I am spending an enormous amount of time going through scrapbooks, photo albums, slide boxes, certificates, and much more. I’ve been away from this blog for a couple of months, focusing all my extra time on these boxes and boxes of family records.
How does one decide what to keep (and what to toss)? I have pictures from all sides — left to me from the Pascale, Massey, Corbo, and Slover families. Many photos appear to date back into the late 1800s and many are in postcard form. Countless pictures have no explanation of who the people are or what they are doing. I started out the process with 15 boxes all jam-packed with photos, certificates, under membership cards, slides of family vacations, citizenship papers, mortgage records and so much more.

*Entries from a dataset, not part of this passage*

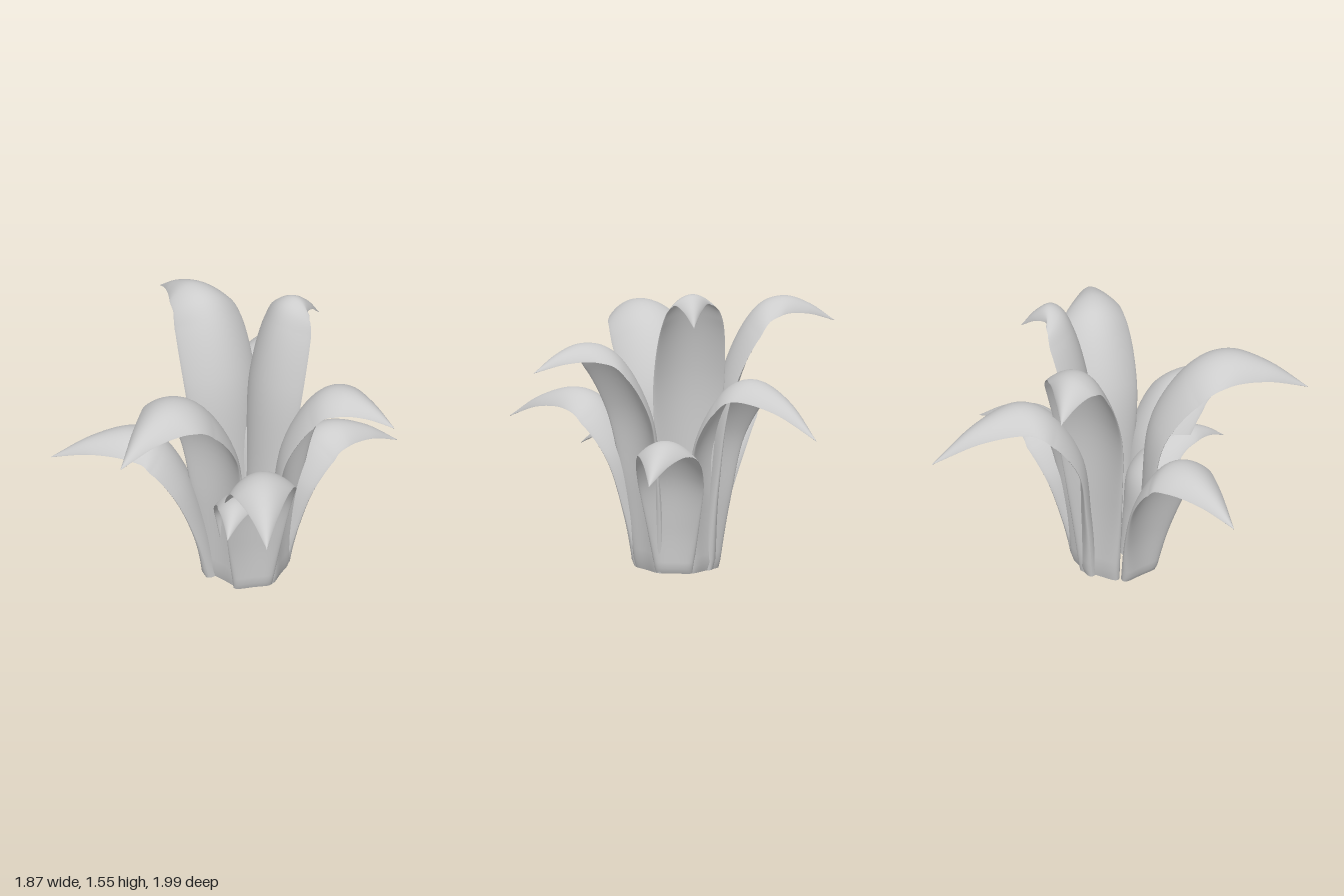
import * as THREE from 'three';

const ROWS = 56, COLS = 20;
const CENTRE_X = 0.1, CENTRE_Z = 0.04;

// azimuth and tip azimuth in degrees (from +x towards +z), base radius, lean of
// the lower half, arch peak [radius, height], tip [radius, height], half width
const LEAVES = [
  { name: 'backLeaf', az: -84, tipAz: -81, r0: 0.17, lean: 0.15, peak: [0.57, 1.09], tip: [1.05, 0.84], w: 0.2 },
  { name: 'backRightLeaf', az: -121, tipAz: -129, r0: 0.16, lean: 0.18, peak: [0.57, 1.47], tip: [0.825, 1.33], w: 0.21 },
  { name: 'tallInnerLeaf', az: -51, tipAz: -46, r0: 0.12, lean: 0.15, peak: [0.36, 1.55], tip: [0.51, 1.4], w: 0.2 },
  { name: 'lowLeftLeaf', az: -30, tipAz: -26, r0: 0.18, lean: 0.23, peak: [0.54, 0.78], tip: [0.86, 0.61], w: 0.18 },
  { name: 'leftLeaf', az: 17, tipAz: 22, r0: 0.175, lean: 0.17, peak: [0.61, 1.28], tip: [0.9, 1.15], w: 0.205 },
  { name: 'frontLeaf', az: 72, tipAz: 77, r0: 0.185, lean: 0.22, peak: [0.61, 0.92], tip: [0.975, 0.73], w: 0.19 },
  { name: 'smallFrontLeaf', az: 89, tipAz: 92, r0: 0.1, lean: 0.1, peak: [0.46, 0.69], tip: [0.66, 0.58], w: 0.15 },
  { name: 'frontRightLeaf', az: 127, tipAz: 124, r0: 0.15, lean: 0.12, peak: [0.63, 1.32], tip: [1.03, 1.12], w: 0.225 },
  { name: 'rightLeaf', az: 171, tipAz: 173, r0: 0.185, lean: 0.3, peak: [0.63, 0.87], tip: [1.035, 0.7], w: 0.2 },
];

// Arching spine; the z of each point carries the half width there.
// Leaves with a short overhang start to taper sooner.
function spine({ r0, lean, peak: [rp, yp], tip: [rt, yt], w }) {
  const k = rp - r0;
  const q = Math.min(1, (rt - rp) / 0.38);
  const p = (r, y, s) => new THREE.Vector3(r, y, s * w);
  return new THREE.CatmullRomCurve3([
    p(r0, 0, 0.55),
    p(r0 + 0.37 * lean * k, 0.34 * yp, 0.78),
    p(r0 + lean * k, 0.68 * yp, 0.98),
    p(r0 + (0.39 + 0.5 * lean) * k, 0.9 * yp, 0.78 + 0.22 * q),
    p(r0 + 0.72 * k, 0.98 * yp, 0.5 + 0.44 * q),
    p(rp, yp, 0.34 + 0.48 * q),
    p((rp + rt) / 2, yp - 0.32 * (yp - yt), 0.18 + 0.26 * q),
    p(rt, yt, 0),
  ], false, 'centripetal');
}

// Sweep a section along the spine: a thick slab at the foot, a thin bowed blade above
function leafGeometry(leaf) {
  const curve = spine(leaf);
  const az = THREE.MathUtils.degToRad(leaf.az);
  const sway = leaf.tip[0] * Math.tan(THREE.MathUtils.degToRad(leaf.tipAz - leaf.az));
  const dx = Math.cos(az), dz = Math.sin(az);
  const pos = [], index = [];

  const addVertex = (i, j, side) => {
    const u = i / ROWS, s = Math.sin((j / COLS - 0.5) * Math.PI);
    const c = curve.getPoint(u), t = curve.getTangent(u);
    const len = Math.hypot(t.x, t.y);
    const nr = -t.y / len, ny = t.x / len;
    const half = Math.max(c.z, 0);
    const bow = half * THREE.MathUtils.lerp(0.12, 0.54, Math.min(1, u / 0.45)) * s * s;
    let thick = 0.045 * Math.exp(-3.2 * u) * Math.sqrt(Math.max(0, 1 - s ** 4));
    if (i === 0 && side < 0) thick *= 0.7; // tucked-in foot
    const off = side * thick - bow;
    const r = c.x + nr * off;
    const y = i === 0 ? 0 : Math.max(0, c.y + ny * off);
    const lat = s * half + sway * u ** 3;
    pos.push(CENTRE_X + dx * r - dz * lat, y, CENTRE_Z + dz * r + dx * lat);
  };
  const quad = (a, b, c, d, flip) =>
    flip ? index.push(a, c, b, b, c, d) : index.push(a, b, c, b, d, c);

  // upper and lower faces
  for (const side of [1, -1]) {
    const start = pos.length / 3;
    for (let i = 0; i <= ROWS; i++) for (let j = 0; j <= COLS; j++) addVertex(i, j, side);
    for (let i = 0; i < ROWS; i++) for (let j = 0; j < COLS; j++) {
      const a = start + i * (COLS + 1) + j, c = a + COLS + 1;
      quad(a, a + 1, c, c + 1, side < 0);
    }
  }
  // cut foot
  const foot = pos.length / 3;
  for (const side of [-1, 1]) for (let j = 0; j <= COLS; j++) addVertex(0, j, side);
  for (let j = 0; j < COLS; j++) {
    const a = foot + j, c = a + COLS + 1;
    quad(a, a + 1, c, c + 1, false);
  }

  const geo = new THREE.BufferGeometry();
  geo.setAttribute('position', new THREE.Float32BufferAttribute(pos, 3));
  geo.setIndex(index);
  geo.computeVertexNormals();
  return geo;
}

export function createModel() {
  const plant = new THREE.Group();
  plant.name = 'plant';
  const leafGrey = new THREE.MeshStandardMaterial({ color: 0xcccccc });
  leafGrey.name = 'leaf grey';
  for (const leaf of LEAVES) {
    const mesh = new THREE.Mesh(leafGeometry(leaf), leafGrey);
    mesh.name = leaf.name;
    plant.add(mesh);
  }
  return plant;
}
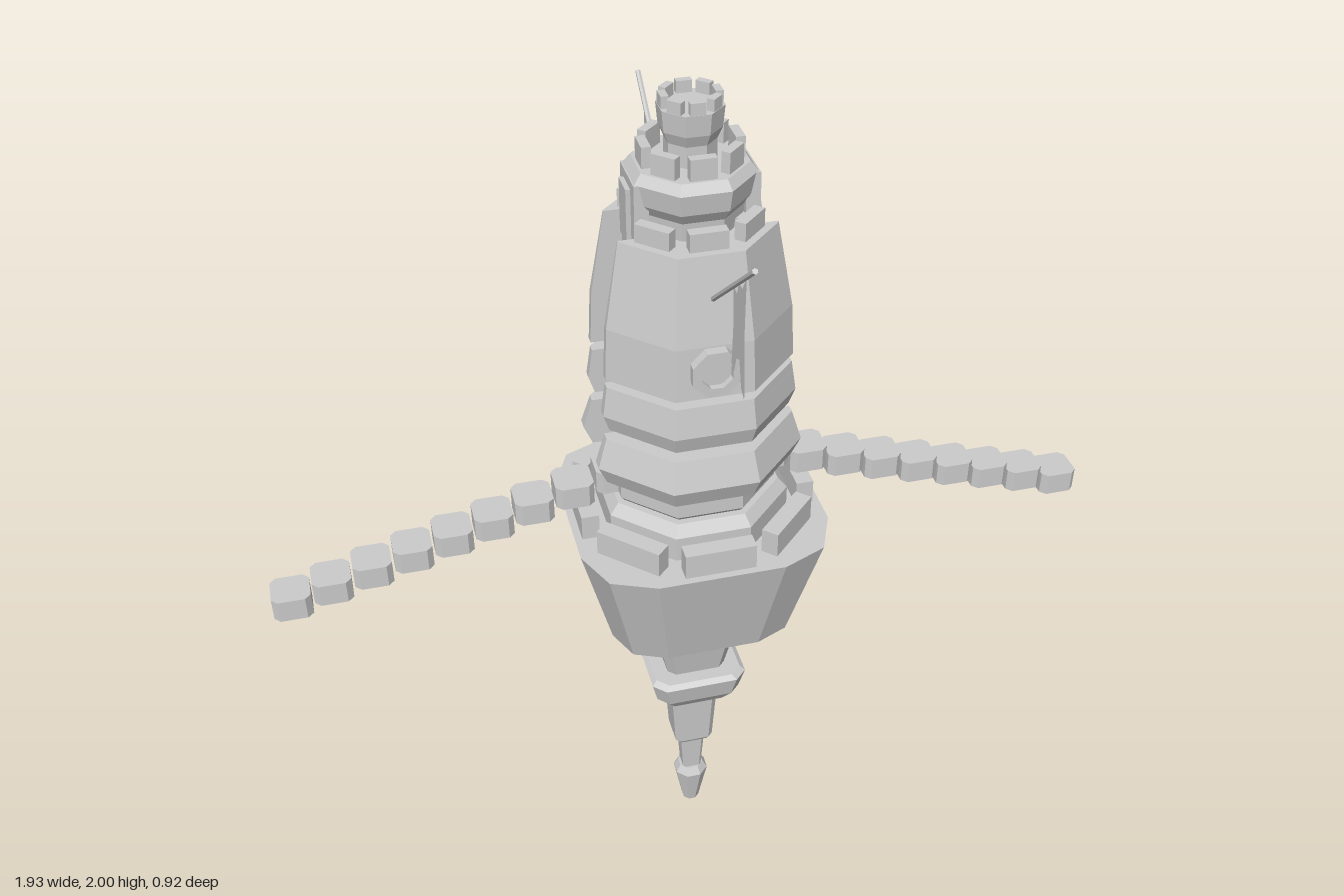
import * as THREE from 'three';

const mat = new THREE.MeshStandardMaterial({ color: 0xcccccc, flatShading: true, side: THREE.DoubleSide });

function add(parent, geo, name, x = 0, y = 0, z = 0) {
  const m = new THREE.Mesh(geo, mat);
  m.name = name;
  m.position.set(x, y, z);
  parent.add(m);
  return m;
}

// Loft: levels are [y, size]; outline(size) gives [x, z] corners, counter-clockwise from above
function loft(outline, levels) {
  const pos = [];
  const rings = levels.map(([y, s]) => outline(s).map(([x, z]) => [x, y, z]));
  const tri = (a, b, c) => pos.push(...a, ...b, ...c);
  const n = rings[0].length, top = rings[rings.length - 1], base = rings[0];
  for (let k = 0; k < rings.length - 1; k++) {
    const a = rings[k], b = rings[k + 1];
    for (let i = 0; i < n; i++) {
      const j = (i + 1) % n;
      tri(a[i], a[j], b[j]);
      tri(a[i], b[j], b[i]);
    }
  }
  for (let i = 1; i < n - 1; i++) {
    tri(top[0], top[i], top[i + 1]);
    tri(base[0], base[i + 1], base[i]);
  }
  const g = new THREE.BufferGeometry();
  g.setAttribute('position', new THREE.Float32BufferAttribute(pos, 3));
  g.computeVertexNormals();
  return g;
}

// One quarter of an outline, turned four times
const quarters = (pts) => [0, 1, 2, 3].flatMap((q) => pts.map(([x, z]) => {
  for (let i = 0; i < q; i++) [x, z] = [z, -x];
  return [x, z];
}));
const T = Math.tan(Math.PI / 8);
const GAP = 0.065;
const octagon = (r) => quarters([[r, r * T], [r, -r * T]]);
const squarish = (r) => quarters([[r, r * 0.75], [r, -r * 0.75]]);
const hullShape = (r) => quarters([[r, r * 0.5], [r, -r * 0.5], [r * 0.85, -r * 0.85]]);
const halfOctagon = (r) => {
  const t = Math.max(r * T, GAP + 0.002);
  return [[-r, GAP], [-r, t], [-t, r], [t, r], [r, t], [r, GAP]];
};

// Ring of battlement blocks
function battlements(parent, name, radius, y, w, h, d, skipSides = false) {
  const ring = new THREE.Group();
  ring.name = name;
  for (let i = 0; i < 8; i++) {
    if (skipSides && i % 4 === 2) continue;
    const a = i * Math.PI / 4;
    add(ring, new THREE.BoxGeometry(w, h, d), 'merlon', Math.sin(a) * radius, y + h / 2, Math.cos(a) * radius).rotation.y = a;
  }
  parent.add(ring);
}

// Front half of the split tower, with window and banner
function towerHalf() {
  const half = new THREE.Group();
  half.name = 'towerHalf';
  add(half, loft(halfOctagon, [[1.155, 0.21], [1.2, 0.229], [1.27, 0.208]]), 'lowerSlab');
  add(half, loft(halfOctagon, [[1.29, 0.2], [1.33, 0.213], [1.4, 0.203]]), 'middleSlab');
  add(half, loft(halfOctagon, [[1.42, 0.205], [1.54, 0.199], [1.73, 0.167]]), 'upperWall');

  // Round window: octagonal frame and recessed pane
  const frame = new THREE.Shape(), hole = new THREE.Path();
  for (let i = 0; i < 8; i++) {
    const a = (i + 0.5) * Math.PI / 4, c = Math.cos(a), s = Math.sin(a);
    frame[i ? 'lineTo' : 'moveTo'](c * 0.056, s * 0.056);
    hole[i ? 'lineTo' : 'moveTo'](c * 0.035, s * 0.035);
  }
  frame.holes.push(hole);
  add(half, new THREE.ExtrudeGeometry(frame, { depth: 0.03, bevelEnabled: false }), 'windowFrame', 0, 1.485, 0.192);
  const pane = add(half, new THREE.CylinderGeometry(0.036, 0.036, 0.02, 8), 'windowPane', 0, 1.485, 0.198);
  pane.rotation.x = Math.PI / 2;

  // Slanted pole
  const a = new THREE.Vector3(0, 1.635, 0.175), b = new THREE.Vector3(0, 1.853, 0.455);
  const pole = add(half, new THREE.CylinderGeometry(0.006, 0.006, a.distanceTo(b), 6), 'flagPole');
  pole.position.copy(a).lerp(b, 0.5);
  pole.quaternion.setFromUnitVectors(new THREE.Vector3(0, 1, 0), b.clone().sub(a).normalize());

  // Tattered banner
  const cloth = new THREE.Shape([
    [0.405, 1.813], [0.40, 1.7], [0.408, 1.545], [0.385, 1.56], [0.37, 1.615], [0.35, 1.605],
    [0.335, 1.565], [0.317, 1.575], [0.325, 1.66], [0.32, 1.748], [0.345, 1.745], [0.355, 1.772], [0.38, 1.775],
  ].map(([x, y]) => new THREE.Vector2(x, y)));
  add(half, new THREE.ShapeGeometry(cloth), 'banner').rotation.y = -Math.PI / 2;
  return half;
}

export function createModel() {
  const root = new THREE.Group();
  root.name = 'floatingTower';

  // Hanging spire
  add(root, loft(octagon, [[0, 0.02], [0.11, 0.041], [0.13, 0.03]]), 'spireTip');
  add(root, loft(squarish, [[0.12, 0.023], [0.25, 0.031]]), 'spireNeck');
  add(root, loft(squarish, [[0.245, 0.042], [0.255, 0.048], [0.42, 0.058]]), 'spireShaft');
  add(root, loft(squarish, [[0.42, 0.08], [0.455, 0.104], [0.51, 0.117], [0.52, 0.105]]), 'spireCollar');
  add(root, loft(squarish, [[0.51, 0.07], [0.61, 0.09]]), 'spireUpperShaft');
  add(root, loft(squarish, [[0.61, 0.09], [0.63, 0.122], [0.73, 0.136]]), 'spireBase');

  // Hull and deck
  add(root, loft(hullShape, [[0.72, 0.215], [1.0, 0.287]]), 'hull');
  battlements(root, 'deckBattlements', 0.25, 1.0, 0.16, 0.06, 0.04);
  add(root, loft(octagon, [[1.0, 0.205], [1.06, 0.205], [1.085, 0.185]]), 'deckStep');
  add(root, loft(octagon, [[1.08, 0.165], [1.095, 0.177], [1.13, 0.177], [1.14, 0.165]]), 'deckPlinth');

  // Split tower, front and back
  const front = towerHalf();
  const back = towerHalf();
  back.rotation.y = Math.PI;
  root.add(front, back);

  // Bridge over the gap, with stepped corbels beneath
  const bridge = new THREE.Group();
  bridge.name = 'bridge';
  add(bridge, new THREE.BoxGeometry(0.25, 0.15, 0.14), 'bridgeBlock', 0, 1.675);
  for (const s of [1, -1]) {
    for (let i = 0; i < 4; i++) {
      const w = 0.015 * (i + 1);
      add(bridge, new THREE.BoxGeometry(0.25, 0.021, w), 'corbel', 0, 1.53 + i * 0.02, s * (0.067 - w / 2));
    }
    add(bridge, new THREE.BoxGeometry(0.03, 0.2, 0.12), 'sideBay', s * 0.115, 1.74);
    add(bridge, new THREE.BoxGeometry(0.014, 0.12, 0.06), 'sideWindow', s * 0.133, 1.76);
    add(bridge, new THREE.BoxGeometry(0.03, 0.03, 0.09), 'sideSill', s * 0.13, 1.635);
  }
  root.add(bridge);

  // Keep and turret
  battlements(root, 'wallBattlements', 0.138, 1.725, 0.08, 0.045, 0.025, true);
  add(root, loft(octagon, [[1.72, 0.1], [1.77, 0.104], [1.795, 0.12], [1.84, 0.127], [1.86, 0.112]]), 'keep');
  battlements(root, 'keepBattlements', 0.096, 1.85, 0.055, 0.055, 0.02);
  add(root, loft(octagon, [[1.84, 0.05], [1.905, 0.05], [1.93, 0.06], [1.975, 0.064]]), 'turret');
  battlements(root, 'turretBattlements', 0.055, 1.97, 0.032, 0.03, 0.016);

  // Drooping arms of separate chamfered blocks
  const link = loft(() => quarters([[0.0435, 0.03], [0.0435, -0.03], [0.03, -0.0435]]), [[-0.027, 1], [0.027, 1]]);
  for (const s of [1, -1]) {
    const arm = new THREE.Group();
    arm.name = s > 0 ? 'leftArm' : 'rightArm';
    for (let i = 0; i < 9; i++) add(arm, link, 'armBlock', s * (0.92 - i * 0.0925), 0.902 + i * 0.0268, 0);
    root.add(arm);
  }
  return root;
}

About 175 spiral notebooks, journals, written by three different people, are filled with memories and observations, but most of what I’ve read is not especially interesting to anyone but me. Yes, I am learning family details here and there, and especially more about what life was like for young second-generation adults, the children of immigrants, but most writings relate to my family, not information or thoughts that others would be particularly interested in reading.
The question I keep asking myself, as does every adult child working on this task, is what to keep and what to throw it away? It’s a painful sorting process. My one realization, though, it that I must look at each item to be certain what it is and try to evaluate its importance — no tossing handfuls of things into the trash.
The labeled photos and the citizenship papers are significant, I know — no question of keeping them. But other materials? Do I throw away all of the unlabeled photos? Should I keep the union membership cards, or the contract and mortgage information from the 1929 Sears Robuck house? And what about the journals, the diplomas, the elementary school report cards, and all the other items from long lives, well-lived?
Every time I sit down and start sorting I think about, way too late, how I wish I had looked over these things with grandparents and parents. Now there is no one left to give me more information and context.
How I wonder, do other adult children work on these projects and achieve a satisfactory result? Is that even possible?